__Problem__
Should a line below contain the word "else", report it.

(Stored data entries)
--------------------

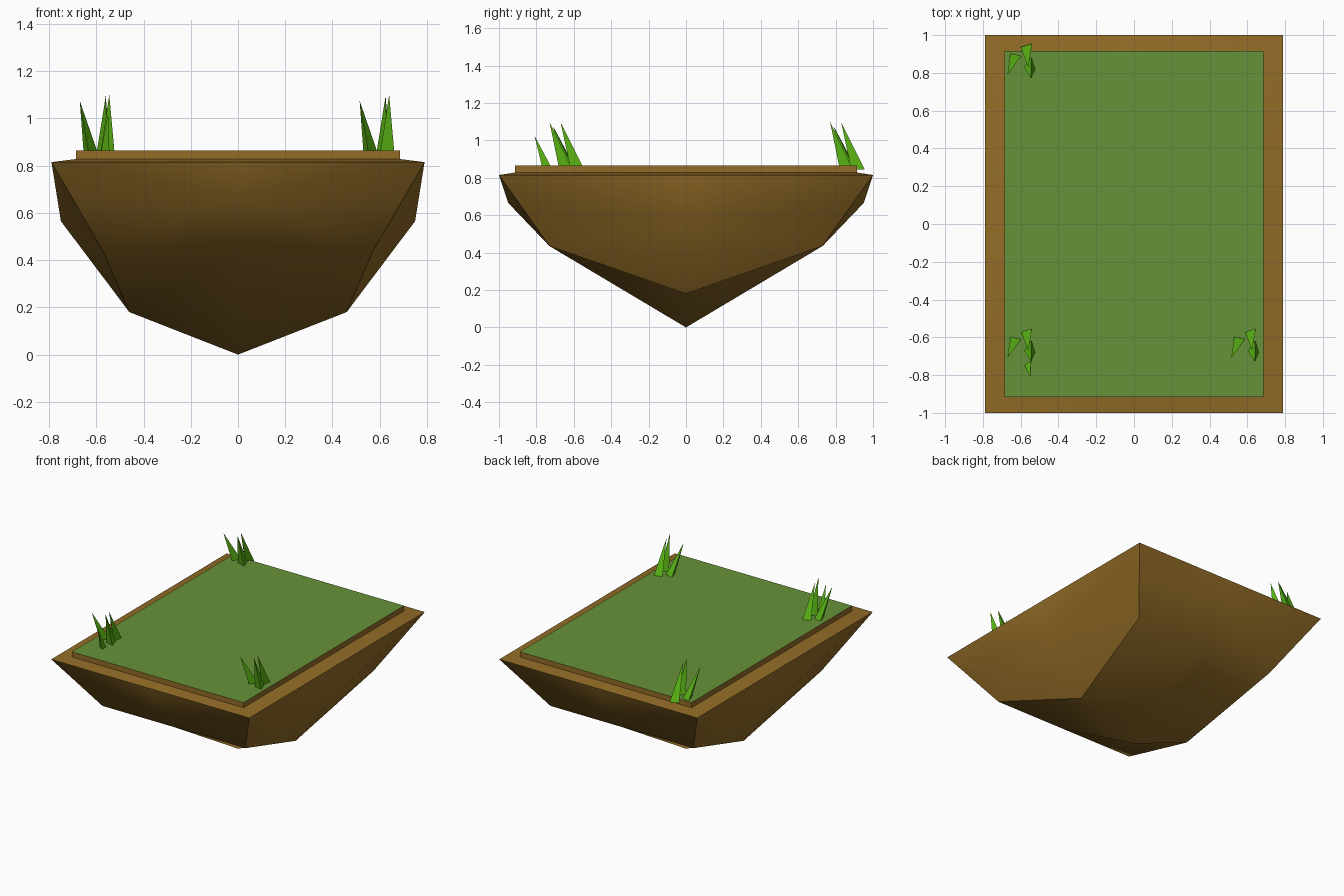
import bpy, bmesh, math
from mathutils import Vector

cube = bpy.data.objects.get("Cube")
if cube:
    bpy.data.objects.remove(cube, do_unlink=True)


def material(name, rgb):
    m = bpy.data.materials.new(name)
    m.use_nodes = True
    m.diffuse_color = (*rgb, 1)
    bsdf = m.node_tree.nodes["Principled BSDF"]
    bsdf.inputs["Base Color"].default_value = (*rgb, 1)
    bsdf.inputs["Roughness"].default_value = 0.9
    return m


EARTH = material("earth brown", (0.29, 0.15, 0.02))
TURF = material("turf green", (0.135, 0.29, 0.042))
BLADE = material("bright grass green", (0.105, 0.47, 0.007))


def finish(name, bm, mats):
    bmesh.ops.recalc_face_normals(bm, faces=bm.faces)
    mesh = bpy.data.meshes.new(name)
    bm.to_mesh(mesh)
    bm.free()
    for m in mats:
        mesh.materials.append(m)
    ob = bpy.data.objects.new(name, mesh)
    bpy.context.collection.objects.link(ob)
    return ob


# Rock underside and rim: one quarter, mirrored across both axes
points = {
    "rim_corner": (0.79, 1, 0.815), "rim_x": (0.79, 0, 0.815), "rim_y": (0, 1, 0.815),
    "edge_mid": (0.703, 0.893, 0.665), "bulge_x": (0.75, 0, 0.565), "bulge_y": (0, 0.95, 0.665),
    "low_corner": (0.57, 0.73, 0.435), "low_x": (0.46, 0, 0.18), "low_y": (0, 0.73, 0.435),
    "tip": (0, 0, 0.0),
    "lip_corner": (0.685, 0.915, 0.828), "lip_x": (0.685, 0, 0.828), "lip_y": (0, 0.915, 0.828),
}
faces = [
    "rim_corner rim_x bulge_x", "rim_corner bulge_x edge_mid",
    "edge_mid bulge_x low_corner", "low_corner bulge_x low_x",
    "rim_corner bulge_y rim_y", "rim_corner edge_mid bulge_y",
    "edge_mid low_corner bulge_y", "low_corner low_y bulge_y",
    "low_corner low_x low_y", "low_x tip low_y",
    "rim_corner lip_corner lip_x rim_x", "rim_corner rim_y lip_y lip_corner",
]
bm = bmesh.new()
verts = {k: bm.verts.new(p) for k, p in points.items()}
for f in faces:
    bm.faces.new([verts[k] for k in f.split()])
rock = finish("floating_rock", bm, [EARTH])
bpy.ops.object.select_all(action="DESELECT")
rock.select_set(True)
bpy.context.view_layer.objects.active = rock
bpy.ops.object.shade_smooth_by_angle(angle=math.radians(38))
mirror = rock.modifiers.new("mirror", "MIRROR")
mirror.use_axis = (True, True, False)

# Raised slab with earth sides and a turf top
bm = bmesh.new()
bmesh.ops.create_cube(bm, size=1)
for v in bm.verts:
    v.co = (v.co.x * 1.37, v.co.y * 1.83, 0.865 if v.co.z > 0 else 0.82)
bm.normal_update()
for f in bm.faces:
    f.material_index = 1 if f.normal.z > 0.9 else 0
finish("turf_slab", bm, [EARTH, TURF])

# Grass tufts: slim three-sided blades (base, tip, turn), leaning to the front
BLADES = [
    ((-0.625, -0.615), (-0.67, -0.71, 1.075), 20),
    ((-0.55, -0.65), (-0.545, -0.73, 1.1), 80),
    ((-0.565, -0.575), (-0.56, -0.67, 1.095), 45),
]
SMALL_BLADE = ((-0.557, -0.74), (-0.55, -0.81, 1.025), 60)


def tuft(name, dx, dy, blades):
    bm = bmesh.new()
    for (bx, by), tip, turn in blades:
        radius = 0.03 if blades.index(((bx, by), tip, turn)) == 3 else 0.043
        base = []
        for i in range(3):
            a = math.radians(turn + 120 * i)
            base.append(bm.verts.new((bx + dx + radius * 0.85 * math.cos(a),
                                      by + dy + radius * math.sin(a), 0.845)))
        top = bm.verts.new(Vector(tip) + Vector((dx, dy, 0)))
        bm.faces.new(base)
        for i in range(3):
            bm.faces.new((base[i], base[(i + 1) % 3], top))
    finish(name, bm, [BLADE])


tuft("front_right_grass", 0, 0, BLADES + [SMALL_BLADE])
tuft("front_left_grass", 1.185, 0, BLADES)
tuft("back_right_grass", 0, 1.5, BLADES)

--------------------

__Result__
    v.co = (v.co.x * 1.37, v.co.y * 1.83, 0.865 if v.co.z > 0 else 0.82)
    f.material_index = 1 if f.normal.z > 0.9 else 0
        radius = 0.03 if blades.index(((bx, by), tip, turn)) == 3 else 0.043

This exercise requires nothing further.